--Kevin McLean, PhD Candidate
I looked at my calendar this morning and realized that it has now been over 7 weeks since I returned from my field season in Panama. Seeing as I was only gone for 12 weeks, I suppose it is about time that I stop telling people I am still “adjusting to being back.”
With that out of the way, on to the fieldwork update! I departed for Panama in mid-December to finish up the necessary training and do a bit of testing and tinkering for my dissertation research. A portion of my project will involve monitoring arboreal (tree-dwelling) mammals in the rainforest canopy using motion-sensitive cameras, or “camera traps.” While I’ve spent a fair amount of time learning how to use camera traps on the ground, setting them up 6-10 stories above the forest floor was a whole new challenge.
First on the agenda was learning how to actually get into the trees. I spent three weeks at the Institute for Tropical Ecology and Conservation (ITEC) taking a tree climbing course, which I sometimes refer to as “Canopy Access Techniques for Research” to sound unbelievably fancy. While three weeks may sound excessive, one of the many goals I set for myself while working on my dissertation was to not die, and my instructor Joe Maher played integral role in giving me the training necessary to succeed in that regard.
The next step was figuring out how to mount the cameras in the trees. I had a fair amount of help with this from Dr. Tremaine Gregory, who was kind enough to share the designs she used for her work in Peru. I put together a set of six mounts using a couple different designs that allowed me to monitor animals on pretty much any branch size or angle.
Once I got some initial troubleshooting out of the way, I was able to get some pretty great photos of the arboreal wildlife in Bocas del Toro. Some of the species that crossed the cameras included capuchin monkeys, green iguanas, woolly opossums, and climbing rats.

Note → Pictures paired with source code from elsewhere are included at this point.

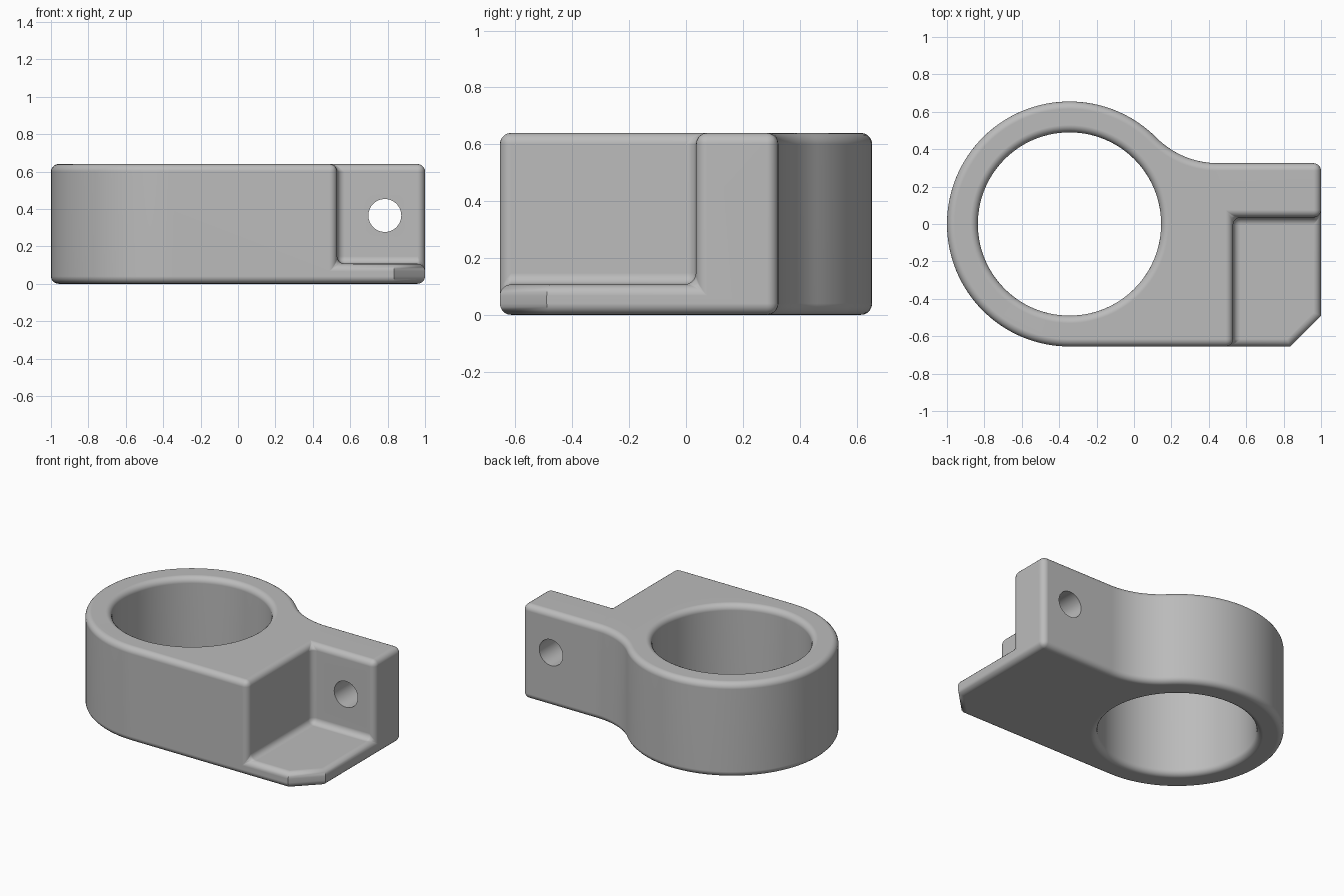
import bpy
import bmesh
from math import sin, cos, pi, radians, hypot, atan2

cube = bpy.data.objects.get("Cube")
if cube:
    bpy.data.objects.remove(cube, do_unlink=True)

# Main dimensions
HEIGHT, RING_X, RING_R, BORE_R = 0.64, -0.345, 0.655, 0.49
BACK_Y, STEP_X, STEP_Y, STEP_Z = 0.325, 0.53, 0.035, 0.107
CHAMFER, ROUND = 0.165, 0.04

grey = bpy.data.materials.new("plain grey")
grey.use_nodes = True
grey.diffuse_color = (0.5, 0.5, 0.5, 1)
grey.node_tree.nodes["Principled BSDF"].inputs["Base Color"].default_value = (0.5, 0.5, 0.5, 1)


def arc(cx, cy, r, start, end, steps):
    angles = [start + (end - start) * i / steps for i in range(steps + 1)]
    return [(cx + r * cos(a), cy + r * sin(a)) for a in angles]


def prism(name, outline, low, high):
    """Extrude a flat outline upward into a closed solid."""
    bm = bmesh.new()
    base = bm.faces.new([bm.verts.new((x, y, low)) for x, y in outline])
    top = bmesh.ops.extrude_face_region(bm, geom=[base])["geom"]
    moved = [v for v in top if isinstance(v, bmesh.types.BMVert)]
    bmesh.ops.translate(bm, verts=moved, vec=(0, 0, high - low))
    bmesh.ops.recalc_face_normals(bm, faces=bm.faces)
    mesh = bpy.data.meshes.new(name)
    bm.to_mesh(mesh)
    bm.free()
    obj = bpy.data.objects.new(name, mesh)
    bpy.context.collection.objects.link(obj)
    return obj


def cut(target, cutter):
    cutter.hide_render = True
    mod = target.modifiers.new("cut", 'BOOLEAN')
    mod.operation, mod.solver, mod.object = 'DIFFERENCE', 'EXACT', cutter
    bpy.ops.object.modifier_apply(modifier=mod.name)
    bpy.data.objects.remove(cutter, do_unlink=True)


# Outline: ring, straight front, chamfered corner, back wall, tangent blend
blend_x = 0.45
dx = blend_x - RING_X
blend_r = (dx ** 2 + BACK_Y ** 2 - RING_R ** 2) / (2 * (RING_R - BACK_Y))
blend_y = BACK_Y + blend_r
touch = atan2(blend_y, dx)
outline = arc(RING_X, 0, RING_R, touch, 1.5 * pi, 80)
outline += [(1 - CHAMFER, -RING_R), (1, CHAMFER - RING_R), (1, BACK_Y)]
outline += arc(blend_x, blend_y, blend_r, 1.5 * pi, pi + touch, 20)[:-1]

body = prism("clamp_body", outline, 0, HEIGHT)
body.data.materials.append(grey)
bpy.ops.object.select_all(action='DESELECT')
body.select_set(True)
bpy.context.view_layer.objects.active = body

# Corner recess and large ring bore
recess = [(STEP_X, -1), (2, -1), (2, STEP_Y), (STEP_X, STEP_Y)]
cut(body, prism("recess_cutter", recess, STEP_Z, 1))
cut(body, prism("bore_cutter", arc(RING_X, 0, BORE_R, 0, 2 * pi, 112)[:-1], -1, 1))

# Rounded edges; the chamfer's upright edges stay crisp
bevel = body.modifiers.new("rounding", 'BEVEL')
bevel.width, bevel.segments = ROUND, 5
bevel.limit_method, bevel.angle_limit = 'ANGLE', radians(55)
bevel.use_clamp_overlap = False
bpy.ops.object.modifier_apply(modifier=bevel.name)

# Bolt hole through the back wall
bolt = prism("bolt_cutter", arc(0.785, 0.365, 0.088, 0, 2 * pi, 48)[:-1], -1, 1)
bolt.rotation_euler.x = pi / 2
bolt.location.z = 0
cut(body, bolt)

# Smooth curves, flat faces
bpy.ops.object.shade_smooth_by_angle(angle=radians(32))
normals = body.modifiers.new("face weighting", 'WEIGHTED_NORMAL')
normals.keep_sharp = True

After about a month in Bocas I traveled to the Canal Zone to set up my cameras in the forests in the Barro Colorado Island Nature Monument. Dr. Stefan Schnitzer, the primary investigator for the Liana Ecology Project was kind enough to allow me to set up cameras on his research plots on the Gigante Peninsula.
I chose two trees on Gigante peninsula, one in a plot in which all the lianas had been removed, and another in a control plot. Once again it took a bit of fiddling to get things running smoothly, but after a several solid weeks I managed to get photos of more capuchins and woolly opossums, as well as some coatimundis, kinkajous, squirrels, and toucans.
I thankfully made it back to New Haven in one piece, where I will spend my time going through photos and working on the other pieces of my dissertation until I return to Panama January 2014.
Why do species occur where they do? How do we accurately predict their occurrence? These questions have inspired naturalists and scientists for many years. Accurate species occurrence information can be used to select protected areas, identify movement corridors, and develop successful management practices. The research I conduct at Mpala Research Centre in Laikipia, Kenya investigates how environmental conditions and spatial scale influence species occurrence patterns.
Both humans and animals are known to select resources at different spatial scales. For example, when choosing a city in which to live, I might consider weather patterns, local amenities, and job availability. When purchasing a home, I would want to know a house’s square footage, yard size, and safety. Animals respond to environmental conditions at different scales in similar ways. When selecting a home range, a bird might prioritize food resources, water availability, and nearby competitors. When selecting a nest site within a home range, ease of entry and shelter from predators may be more important. These habitat selection processes, combined across many individuals, determine a species’ local distribution.
The first step in studying scale-dependent occurrence patterns is to measure the scales where habitat selection takes place. One method uses movements made by individuals over long time periods. Places where animals move short distances and turn in many directions likely contain important resources like food; places where animals move long distances over short time periods might be dangerous or contain less food or water. Recent technological developments make it possible for very small GPS tags (less than 20 grams) to collect a precise GPS location every 20 minutes, and run for months on solar-powered batteries. During August – October 2012, my team attached GPS tags (built by the University of Konstanz, Germany) to six adult Von der Decken’s hornbills at Mpala. One tagged hornbill often flies by the research station and dining area, showing off his GPS “backpack.”
Movement data are collected by placing weatherproofed antennas, receivers, and memory units near where tagged birds roost at night (search www.movebank.org to see where tagged birds spend their time at Mpala Research Centre). After several months, we will collect enough movement data to identify important spatial scales for von Der Decken’s hornbills. Once these critical features are measured, we will build models that incorporate data on environmental conditions to understand how hornbills select habitat and resources across spatial scales. Measuring the scales that are important to different species will also help us understand how species coexist by splitting environmental resources. Together, a fuller understanding of scale dynamics and the detailed information collected by GPS tags will move us closer to understanding and predicting species occurrence patterns.